The meadows contain a wide range of interesting plants, including Betony, Harebell and Devil's Bit Scabious in profusion. Common and Heath Spotted-Orchids bloom in June. The plants support many invertebrates, including Chimney Sweeper moths and the colourful hopper - Cicadellis viridis. White-clawed Crayfish and Brook Lampreys have been found in the stream.
Total species seen at this site: 332
This 12 hectare site is a Site of Special Scientific Interest and a nature reserve owned by the Wild Trust. Lea Meadows has a history that can be traced back seven centuries and was once part of a mediaeval assart (private land taken from common land). The other part of the assart is the adjacent Lea Wood and together they form an intriguing oval shape on the map.
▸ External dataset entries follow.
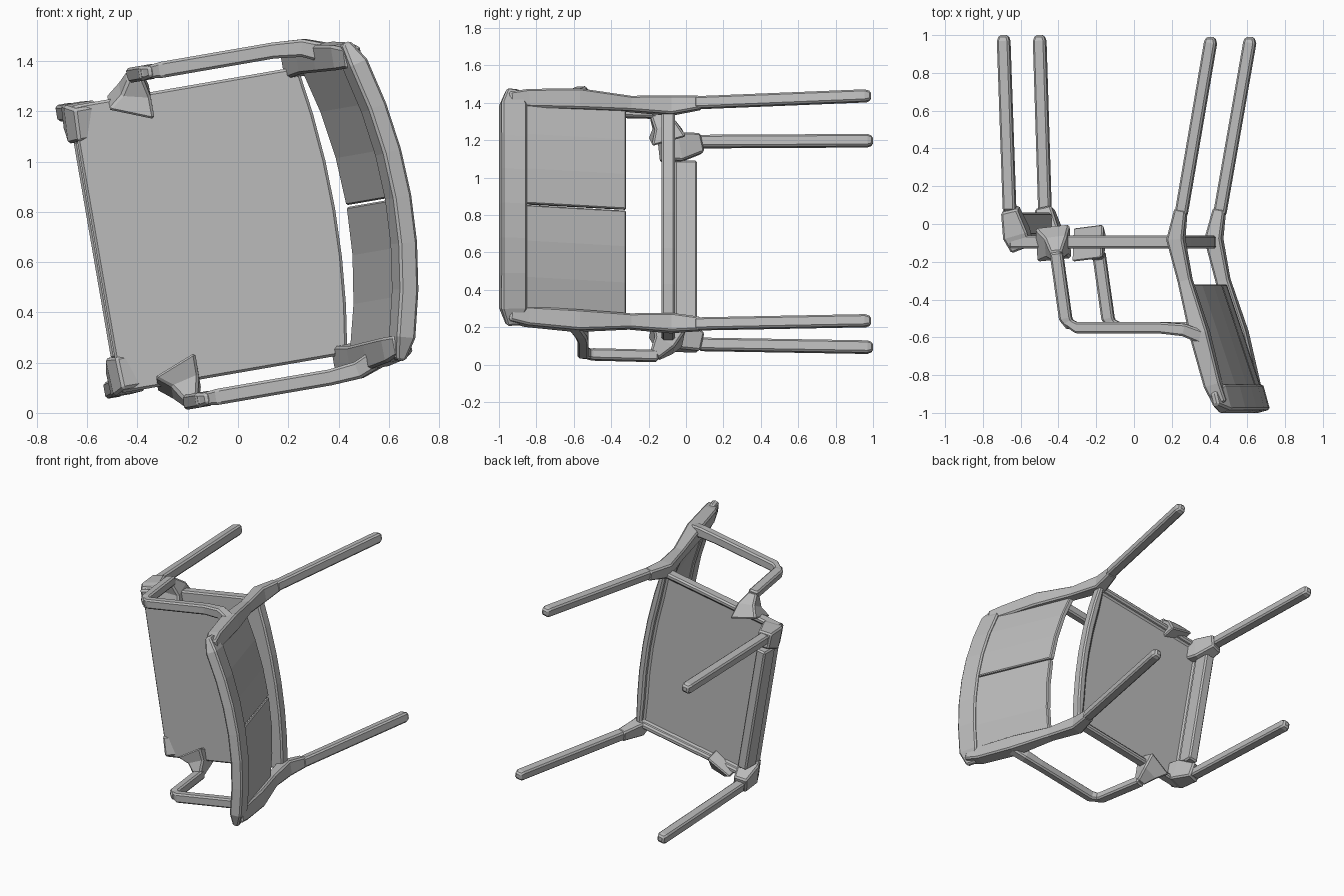
import bpy, bmesh
from math import radians
from mathutils import Matrix, Vector

cube = bpy.data.objects.get("Cube")
if cube:
    bpy.data.objects.remove(cube, do_unlink=True)

grey = bpy.data.materials.new("plain grey")
grey.use_nodes = True
color = (0.5, 0.5, 0.5, 1)
grey.diffuse_color = color
grey.node_tree.nodes["Principled BSDF"].inputs["Base Color"].default_value = color

# Parts are laid out as depth (front to back), width (right to left) and height
# above the seat; the chair then lies on its side, slightly tipped.
PLACE = (Matrix.Translation((-0.565, 0, 0.65)) @ Matrix.Rotation(radians(-9.8), 4, "Y")
         @ Matrix.Rotation(radians(90), 4, "X"))
DEPTH, WIDTH, HEIGHT = Matrix.Identity(3)


def finish(name, bm, bevel=0.01):
    bmesh.ops.recalc_face_normals(bm, faces=bm.faces)
    bm.transform(PLACE)
    mesh = bpy.data.meshes.new(name)
    bm.to_mesh(mesh)
    bm.free()
    mesh.materials.append(grey)
    obj = bpy.data.objects.new(name, mesh)
    bpy.context.collection.objects.link(obj)
    chamfer = obj.modifiers.new("chamfer", "BEVEL")
    chamfer.width = bevel
    chamfer.segments = 1


def loft(bm, rings):
    """Skin a row of closed rings, cap both ends and return the last cap."""
    rows = [[bm.verts.new(point) for point in ring] for ring in rings]
    for row, following in zip(rows, rows[1:]):
        for i in range(len(row)):
            j = (i + 1) % len(row)
            bm.faces.new((row[i], row[j], following[j], following[i]))
    bm.faces.new(rows[0])
    return bm.faces.new(rows[-1])


def beam(name, stations, along, across, hint=WIDTH):
    """Rectangular bar; a station is depth, width, height and an optional swelling."""
    points = [Vector(station[:3]) for station in stations]
    rings = []
    for i, station in enumerate(stations):
        swell = station[3] if len(station) > 3 else 1
        path = (points[min(i + 1, len(points) - 1)] - points[max(i - 1, 0)]).normalized()
        u = (hint - hint.dot(path) * path).normalized()
        v = path.cross(u) * across * swell
        u = u * along * swell
        rings.append([points[i] + u + v, points[i] + u - v,
                      points[i] - u - v, points[i] - u + v])
    bm = bmesh.new()
    loft(bm, rings)
    finish(name, bm)


def bow(depth, width, amount=0.26):
    """Depth of a part that curves forward towards both sides."""
    return depth - amount * width * width


def spread(start, end, count):
    return [start + (end - start) * i / (count - 1) for i in range(count)]


# Seat with a curved rear edge and a recessed underside
bm = bmesh.new()
half = 0.58
outline = [(bow(0.965, w, 0.15), w) for w in spread(half, -half, 7)] + [(0, -half), (0, half)]
underside = loft(bm, [[(d, w, h) for d, w in outline] for h in (0.13, 0.06)])
bmesh.ops.recalc_face_normals(bm, faces=bm.faces)
for border in (0.05, 0.01):
    bmesh.ops.inset_individual(bm, faces=[underside], thickness=border)
bmesh.ops.translate(bm, verts=underside.verts, vec=HEIGHT * 0.03)
finish("seat", bm)

beam("seat_front_rail", [(0.02, 0.44, 0), (0.02, -0.44, 0)], 0.06, 0.035, HEIGHT)

# Legs, seat brackets, back posts and armrests, once for each side
for label, side in (("left", 1), ("right", -1)):
    def paired(name, stations, along, across, hint=WIDTH):
        mirrored = [(d, side * w, *rest) for d, w, *rest in stations]
        beam(label + "_" + name, mirrored, along, across, hint)

    paired("front_leg", [(0, 0.55, -0.07), (-0.03, 0.56, -0.97), (-0.03, 0.56, -1, 0.7)],
           0.033, 0.033)
    paired("rear_leg", [(0.93, 0.6, -0.05), (1.09, 0.61, -0.96), (1.09, 0.61, -0.99, 0.7)],
           0.032, 0.032)
    paired("front_bracket", [(0.06, 0.5, 0.13), (0.03, 0.51, 0.05, 1.2), (0, 0.54, -0.08, 0.8)],
           0.065, 0.055)
    paired("back_post", [(1.14, 0.58, 0.95, 0.8), (1.1, 0.59, 0.85), (1.03, 0.6, 0.58, 1.1),
                         (0.95, 0.59, 0.3, 0.8), (0.9, 0.59, 0.08), (0.93, 0.6, -0.08, 0.7)],
           0.05, 0.045)
    paired("arm_bracket", [(0.23, 0.53, 0.1, 1.6), (0.26, 0.6, 0.12), (0.27, 0.66, 0.17, 0.5)],
           0.06, 0.06, DEPTH)
    paired("arm_post", [(0.27, 0.66, 0.15), (0.32, 0.66, 0.5), (0.35, 0.66, 0.55, 0.7)],
           0.033, 0.03, DEPTH)
    paired("arm", [(0.3, 0.66, 0.5, 0.7), (0.38, 0.66, 0.55), (0.83, 0.66, 0.55),
                   (0.95, 0.65, 0.56, 1.1), (1.05, 0.61, 0.6, 1.2)],
           0.032, 0.03)

# Curved top rail of the backrest
rail = [(bow(1.22, w), w, 0.925) for w in spread(-0.55, 0.55, 7)]
ends = [(bow(1.22, w), w, 0.925, 0.5) for w in (-0.64, 0.64)]
beam("back_top_rail", [ends[0], *rail, ends[1]], 0.07, 0.038, HEIGHT + DEPTH * 0.28)

# Two bowed back panels, parted by a narrow seam
for label, start, end in (("left", 0.58, 0.004), ("right", -0.004, -0.58)):
    bm = bmesh.new()
    loft(bm, [[(bow(d, w), w, h) for d, h in ((1.01, 0.32), (1.185, 0.88), (1.23, 0.87), (1.045, 0.32))]
              for w in spread(start, end, 4)])
    finish(label + "_back_panel", bm, 0.006)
It is mainly an undulating wildflower meadow with some marshy areas and is bisected by a stream.
|Common Name||Latin Name||Date Recorded||Recorded By|
|Red Campion||Silene dioica||22/05/2018||Ken Charity|
|Ground-ivy||Glechoma hederacea||22/05/2018||Ken Charity|
|Bush Vetch||Vicia sepium||22/05/2018||Ken Charity|
|Male-fern||Dryopteris filix-mas||22/05/2018||Ken Charity|
|Small Yellow Underwing||Panemeria tenebrata||17/05/2018||Barbara Cooper|
|Bitter-vetch||Lathyrus linifolius||17/05/2018||Barbara Cooper|
|Calocoris alpestris||17/05/2018||Barbara Cooper|
|Bush Vetch||Vicia sepium||17/05/2018||Barbara Cooper|
|Lords-and-Ladies||Arum maculatum||13/03/2018||Ken Charity|
|Dog's Mercury||Mercurialis perennis||13/03/2018||Ken Charity|
|Turkeytail||Trametes versicolor||13/03/2018||Ken Charity|
|Betony||Stachys officinalis||08/10/2017||AJ Cann|
|Devil's-bit Scabious||Succisa pratensis||08/10/2017||AJ Cann|
|Golden Waxcap||Hygrocybe chlorophana||08/10/2017||AJ Cann|
|Harebell||Campanula rotundifolia||08/10/2017||AJ Cann|
From Leicester drive through Newtown Linford and turn left at the fork onto Ulverscroft Lane. The reserve entrance is down a green lane about 200m before Polly Botts Lane.